The tutorial aims to be self-contained. The idea is to provide all the knowledge needed to understand the topics discussed in the tutorial. However, a basic understanding of neural-symbolic reasoning, RL, and planning can be helpful for better comprehension.


  • Motivations
    • Motivating domains: control, robotics, e-commerce, autonomous driving, medical treatment, etc.
    • Goal: provide algorithms for neural-symbolic reasoning with RL
    • What are the challenges of designing and deploying RL-based neural-symbolic reasoning algorithms?
  • Introduction to neural-symbolic reasoning and RL
    • Neural-symbolic reasoning
    • Single-agent RL and Multi-agent RL
    • Relational RL
  • Single-agent RL-based neural-symbolic reasoning
    • Definition and examples
    • Some representative algorithms
    • Experimental results
  • Multi-agent RL-based neural-symbolic reasoning
    • Definition and examples
    • Some representative algorithms
    • Experimental results● Emerging directions and challenges
    • Natural language understanding and reasoning
    • Explainable logic inference and reasoning
    • Medical treatment
  • General discussion/questions
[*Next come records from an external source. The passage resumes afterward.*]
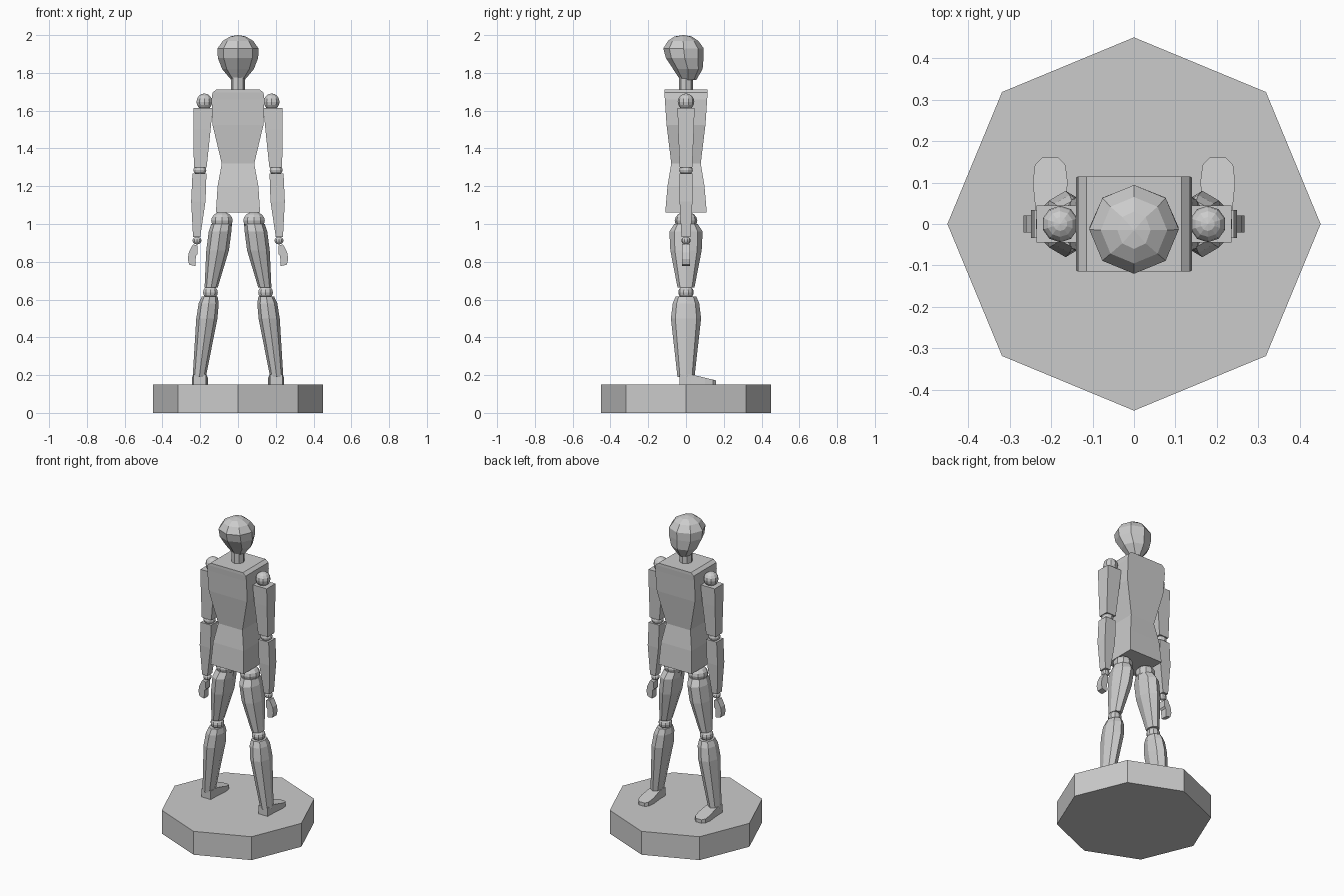
import bpy, bmesh
from math import cos, sin, pi, sqrt

if "Cube" in bpy.data.objects:
    bpy.data.objects.remove(bpy.data.objects["Cube"])


def finish(name, bm, mirror=False):
    bmesh.ops.recalc_face_normals(bm, faces=bm.faces)
    me = bpy.data.meshes.new(name)
    bm.to_mesh(me)
    bm.free()
    ob = bpy.data.objects.new(name, me)
    bpy.context.collection.objects.link(ob)
    if mirror:
        m = ob.modifiers.new("mirror", 'MIRROR')
        m.use_axis[0] = True
    return ob


def loft(name, rings, n=8, mirror=False):
    """Rings are (x, y, z, half_x, half_y); n=4 gives rectangular sections."""
    bm = bmesh.new()
    k, phase = (sqrt(2), pi / 4) if n == 4 else (1, 0)
    loops = [[bm.verts.new((x + k * rx * cos(phase + 2 * pi * i / n),
                            y + k * ry * sin(phase + 2 * pi * i / n), z))
              for i in range(n)] for x, y, z, rx, ry in rings]
    for a, b in zip(loops, loops[1:]):
        for i in range(n):
            j = (i + 1) % n
            bm.faces.new((a[i], a[j], b[j], b[i]))
    bm.faces.new(loops[0])
    bm.faces.new(loops[-1])
    return finish(name, bm, mirror)


def ball(name, x, z, r, rz=None):
    bm = bmesh.new()
    bmesh.ops.create_uvsphere(bm, u_segments=10, v_segments=8, radius=r)
    for v in bm.verts:
        v.co = (v.co.x + x, v.co.y, v.co.z * (rz or r) / r + z)
    return finish(name, bm, True)


def prism(name, low, high):
    """Closed solid between two matching outlines, mirrored."""
    bm = bmesh.new()
    a = [bm.verts.new(p) for p in low]
    b = [bm.verts.new(p) for p in high]
    bm.faces.new(a)
    bm.faces.new(b)
    for i in range(len(a)):
        j = (i + 1) % len(a)
        bm.faces.new((a[i], a[j], b[j], b[i]))
    return finish(name, bm, True)


# Base
loft("base", [(0, 0, 0, .45, .45), (0, 0, .15, .45, .45)])

# Torso, neck and head
loft("torso", [(0, 0, 1.06, .117, .11), (0, 0, 1.2, .108, .098), (0, 0, 1.32, .086, .078),
               (0, 0, 1.525, .135, .103), (0, 0, 1.66, .14, .112),
               (0, 0, 1.695, .135, .115), (0, 0, 1.712, .115, .115)], 4)
loft("neck", [(0, 0, 1.70, .038, .038), (0, 0, 1.79, .038, .038)])
loft("head", [(0, .012, 1.762, .035, .042), (0, .01, 1.82, .084, .078),
              (0, -.007, 1.88, .107, .1), (0, -.013, 1.93, .108, .107),
              (0, -.015, 1.97, .08, .08), (0, -.015, 1.993, .04, .045),
              (0, -.015, 2.0, .002, .002)])

# Arms
ball("shoulder_joint", .178, 1.647, .044)
loft("upper_arm", [(.2, 0, 1.3, .034, .033), (.19, 0, 1.5, .045, .042),
                   (.185, 0, 1.613, .05, .045)], 4, True)
ball("elbow_joint", .202, 1.285, .036, .027)
loft("forearm", [(.219, 0, .93, .019, .024), (.21, 0, 1.12, .038, .034),
                 (.204, 0, 1.268, .037, .034)], 4, True)
ball("wrist_joint", .217, .912, .025, .02)
hand = [(.215, .885), (.238, .893), (.26, .85), (.266, .815), (.259, .785),
        (.226, .777), (.223, .83), (.214, .84)]
prism("hand", [(x, -.021, z) for x, z in hand], [(x, .021, z) for x, z in hand])

# Legs
ball("hip_joint", .085, 1.018, .06, .047)
loft("thigh", [(.142, 0, .665, .035, .045), (.108, 0, .86, .06, .083),
               (.095, 0, .96, .06, .088), (.087, 0, 1.0, .055, .062)], 8, True)
ball("knee_joint", .146, .638, .041, .037)
loft("calf", [(.205, 0, .19, .035, .045), (.165, 0, .5, .056, .08),
              (.155, 0, .58, .053, .07), (.15, 0, .615, .042, .055)], 8, True)

# Feet
foot = [(-.033, -.035), (.033, -.035), (.035, .03), (.042, .1), (.037, .142),
        (.02, .16), (-.02, .16), (-.037, .142), (-.042, .1), (-.035, .03)]
prism("foot", [(.202 + x, y, .15) for x, y in foot],
      [(.202 + x, y, .203 - .24 * max(0, y - .03)) for x, y in foot])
Bo Liu

Bo Liu is a tenure-track assistant professor in the Computer Science Department at Auburn University. He obtained his Ph.D. from Autonomous Learning Lab at the University of Massachusetts Amherst, 2015, co-led by Drs. Sridhar Mahadevan and Andrew Barto. His research areas cover decision-making under uncertainty, human-aided machine learning, symbolic AI, trustworthiness and interpretability in machine learning, and their applications to BIGDATA, autonomous driving, and healthcare informatics. He is a recipient and the Tencent Faculty Research Award'2017 and Amazon Faculty Research Award'2018. He is an associate editor of IEEE Transactions on Neural Networks and Learning Systems (IEEE-TNN), an editorial member of Machine Learning (MLJ), an IEEE senior member, and a regular Area Chair/Senior PC of several flagship AI conferences, including UAI/AAAI/IJCAI.

Daoming Lyu

Daoming Lyu is a Ph.D. student in the Dept. of Computer Science and Software Engineering at Auburn University. He works with Prof. Bo Liu in the Computational Autonomous Learning Lab. His research lies in reinforcement learning, trustworthy decision-making, symbolic AI, and healthcare informatics.

Jianshu Chen

Jianshu Chen is a principal researcher at Tencent AI Lab, Bellevue, WA. Before that, he was a researcher at Microsoft Research, Redmond, WA. He completed his PhD in Electrical Engineering at University of California, Los Angeles (UCLA), in 2014. His primary research interest covers different aspects of machine learning, including self-supervised learning, reinforcement learning, neuro-symbolic reasoning, and natural language processing.

Akshat Kumar

Akshat Kumar is an Associate Professor and Lee Kong Chian Fellow at the School of Computing and Information Systems at SMU. His research interests lie at the intersection of Artificial Intelligence (AI) and Machine Learning (ML). His work has received the best dissertation award at ICAPS-14 and from the School of Computer Science, University of Massachusetts Amherst USA, a best application paper award at ICAPS-14, best paper at theAAAI-17 computational sustainability track, best demo paper award at the AAMAS-21 conference. He has also featured in the IEEE Intelligent System’s Magazine’s 2018 AI’s ten to watch. He was the co-chair of the ICAPS-19 doctoral consortium, co-chair of the ICAPS-18 planning and learning track, and part of the AAMAS-16 local organizing committee. He is also one of the conference chairs for ICAPS 2022.

Jiajing Ling

Jiajing Ling is a Ph.D. candidate in Computer Science at Singapore Management University. He is supervised by Prof. Akshat KUMAR. His research fields include reinforcement learning, large-scale multi-agent decision making, urban system optimization, and propositional logic.